LIVERMORE, Calif. - Musicians who had their shows cancelled at the start of the pandemic are slowly performing live again. Many of them booking gigs at outdoor venues.
In downtown Livermore, on the outdoor patio of Monica’s Restaurant, there’s a vibe, a sound that lot of people have been missing for months.
"It’s been well over a year," said Christine Bearden of Livermore. "I know for me it’s been since last March, I’ve not been out to hear live music," said Cindy Hamer of Livermore.
The return of live music is back with a live performer. This time wearing a mask.
"It’s a little difficult than without but it's better than not performing at all," said East Bay Singer/Songwriter Michelle Lambert.
Thursday’s gig is one of the first live events in a long time for Lambert. She calls performing in front of a crowd a light at the end of the tunnel. She spent the last few months recording and writing music. This gig is just the beginning.
"They are slowly starting to roll in," said Lambert. "Some of them are very last minute. I’m getting a lot of summer events confirmed already."
"I think I speak for all musicians when I say we will play just about anywhere," said Silicon Valley Multi-Instrumentalist Casey Wickstrom.
Wickstrom performed at a winery in Carmel on Valentine’s Day. The multi-instrumentalist and blues looping artist from Silicon Valley said it’s less about the money but getting back into the rhythm of playing live again. He said he missed the human connection the most. He taught more guitar and drum lessons and livestreamed music to survive.
"It was really a struggle," said Wickstrom. "I think the only benefit, it just gave me a deeper appreciation of how important live music and art in general really is."
"I think everybody is really jazzed to get out and music obviously plays to everybody's soul," said Monica’s Owner Monica Barajas.
Barajas said live performances have increased foot traffic at dinner time. She’s booking more musicians to keep the arts pulse beating.
"I think supporting live music is an important part of our community," said Barajas.
"The arts is so important and I think we realize that now more than ever because it's been taken away from us," said Wickstrom.
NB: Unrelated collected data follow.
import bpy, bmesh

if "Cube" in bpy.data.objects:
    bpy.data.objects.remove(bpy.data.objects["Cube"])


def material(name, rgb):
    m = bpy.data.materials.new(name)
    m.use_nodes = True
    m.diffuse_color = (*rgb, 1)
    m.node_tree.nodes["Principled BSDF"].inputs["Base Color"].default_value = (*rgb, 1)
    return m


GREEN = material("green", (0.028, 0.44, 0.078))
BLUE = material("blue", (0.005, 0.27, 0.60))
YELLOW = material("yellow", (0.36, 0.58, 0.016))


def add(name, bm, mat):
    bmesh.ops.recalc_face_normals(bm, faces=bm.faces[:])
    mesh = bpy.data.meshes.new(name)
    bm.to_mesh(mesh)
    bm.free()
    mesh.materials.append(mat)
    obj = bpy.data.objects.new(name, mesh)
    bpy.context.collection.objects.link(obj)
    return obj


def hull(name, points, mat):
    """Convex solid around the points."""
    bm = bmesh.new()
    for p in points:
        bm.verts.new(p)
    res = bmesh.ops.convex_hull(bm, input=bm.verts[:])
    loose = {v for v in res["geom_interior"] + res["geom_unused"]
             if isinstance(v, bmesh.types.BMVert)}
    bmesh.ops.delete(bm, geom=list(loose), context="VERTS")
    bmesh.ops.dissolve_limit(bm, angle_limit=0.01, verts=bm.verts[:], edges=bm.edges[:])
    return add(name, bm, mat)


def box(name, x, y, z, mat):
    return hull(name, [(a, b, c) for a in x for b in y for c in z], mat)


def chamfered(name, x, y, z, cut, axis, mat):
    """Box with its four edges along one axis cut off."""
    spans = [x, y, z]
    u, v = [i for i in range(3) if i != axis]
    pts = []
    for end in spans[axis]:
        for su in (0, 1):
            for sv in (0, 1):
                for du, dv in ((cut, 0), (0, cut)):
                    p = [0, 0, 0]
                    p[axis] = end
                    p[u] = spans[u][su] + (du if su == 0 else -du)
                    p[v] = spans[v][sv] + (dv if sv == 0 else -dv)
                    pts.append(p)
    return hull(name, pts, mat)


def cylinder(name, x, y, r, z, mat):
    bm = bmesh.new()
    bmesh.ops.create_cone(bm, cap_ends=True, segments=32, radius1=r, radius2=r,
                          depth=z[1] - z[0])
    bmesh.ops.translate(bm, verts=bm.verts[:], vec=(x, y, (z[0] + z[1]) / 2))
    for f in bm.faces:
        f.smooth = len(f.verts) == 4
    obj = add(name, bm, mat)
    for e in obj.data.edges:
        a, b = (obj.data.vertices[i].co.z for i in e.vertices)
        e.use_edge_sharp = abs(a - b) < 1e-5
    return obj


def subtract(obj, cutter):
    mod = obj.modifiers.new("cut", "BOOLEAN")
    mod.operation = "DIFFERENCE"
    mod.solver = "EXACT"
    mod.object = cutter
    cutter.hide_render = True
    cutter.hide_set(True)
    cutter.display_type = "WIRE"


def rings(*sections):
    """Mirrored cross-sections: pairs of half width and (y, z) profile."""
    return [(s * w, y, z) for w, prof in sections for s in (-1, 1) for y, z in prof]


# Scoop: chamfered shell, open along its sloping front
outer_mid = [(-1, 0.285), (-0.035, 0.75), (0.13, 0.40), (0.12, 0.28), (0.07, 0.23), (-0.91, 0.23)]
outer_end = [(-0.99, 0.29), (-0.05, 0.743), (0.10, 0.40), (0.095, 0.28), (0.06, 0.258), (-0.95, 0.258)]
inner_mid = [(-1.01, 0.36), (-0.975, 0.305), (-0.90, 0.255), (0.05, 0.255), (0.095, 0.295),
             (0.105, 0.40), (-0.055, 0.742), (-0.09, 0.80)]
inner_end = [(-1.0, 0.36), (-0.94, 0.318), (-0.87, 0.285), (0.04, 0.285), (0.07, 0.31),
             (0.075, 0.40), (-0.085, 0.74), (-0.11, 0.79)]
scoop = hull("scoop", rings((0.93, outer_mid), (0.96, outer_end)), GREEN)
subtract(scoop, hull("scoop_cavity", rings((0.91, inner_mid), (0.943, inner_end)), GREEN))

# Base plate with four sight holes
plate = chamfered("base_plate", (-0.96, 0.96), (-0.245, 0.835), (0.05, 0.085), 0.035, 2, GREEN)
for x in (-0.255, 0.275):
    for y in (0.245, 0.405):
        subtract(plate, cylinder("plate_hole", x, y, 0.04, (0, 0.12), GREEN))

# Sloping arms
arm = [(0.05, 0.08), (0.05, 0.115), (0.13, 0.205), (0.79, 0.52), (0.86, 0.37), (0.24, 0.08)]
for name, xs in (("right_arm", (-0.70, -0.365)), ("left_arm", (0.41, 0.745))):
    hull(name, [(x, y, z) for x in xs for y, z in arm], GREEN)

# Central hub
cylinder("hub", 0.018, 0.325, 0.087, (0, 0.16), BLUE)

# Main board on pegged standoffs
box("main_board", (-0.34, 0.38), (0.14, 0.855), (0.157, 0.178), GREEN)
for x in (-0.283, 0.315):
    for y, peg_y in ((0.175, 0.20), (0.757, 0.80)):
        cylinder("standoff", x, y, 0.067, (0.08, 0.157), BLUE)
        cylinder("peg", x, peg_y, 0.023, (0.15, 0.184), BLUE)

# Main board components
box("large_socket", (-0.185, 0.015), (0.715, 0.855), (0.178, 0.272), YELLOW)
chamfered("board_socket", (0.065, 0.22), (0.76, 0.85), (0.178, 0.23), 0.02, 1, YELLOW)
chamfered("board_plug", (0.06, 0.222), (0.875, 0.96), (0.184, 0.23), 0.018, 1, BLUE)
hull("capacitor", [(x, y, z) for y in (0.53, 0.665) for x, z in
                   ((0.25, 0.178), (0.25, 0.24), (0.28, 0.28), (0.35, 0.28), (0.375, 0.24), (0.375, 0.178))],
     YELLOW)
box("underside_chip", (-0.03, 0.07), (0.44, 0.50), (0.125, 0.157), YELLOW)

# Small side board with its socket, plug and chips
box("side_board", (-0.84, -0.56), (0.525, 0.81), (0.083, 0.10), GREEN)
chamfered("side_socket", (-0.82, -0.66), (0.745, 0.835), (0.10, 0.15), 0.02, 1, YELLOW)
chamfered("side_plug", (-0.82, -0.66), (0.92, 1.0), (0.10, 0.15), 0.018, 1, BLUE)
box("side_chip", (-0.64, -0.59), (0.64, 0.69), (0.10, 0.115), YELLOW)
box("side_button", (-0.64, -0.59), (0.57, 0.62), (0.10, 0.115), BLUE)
Both musicians are tentatively optimistic expecting to play outdoors for a while, unsure when indoor shows will return.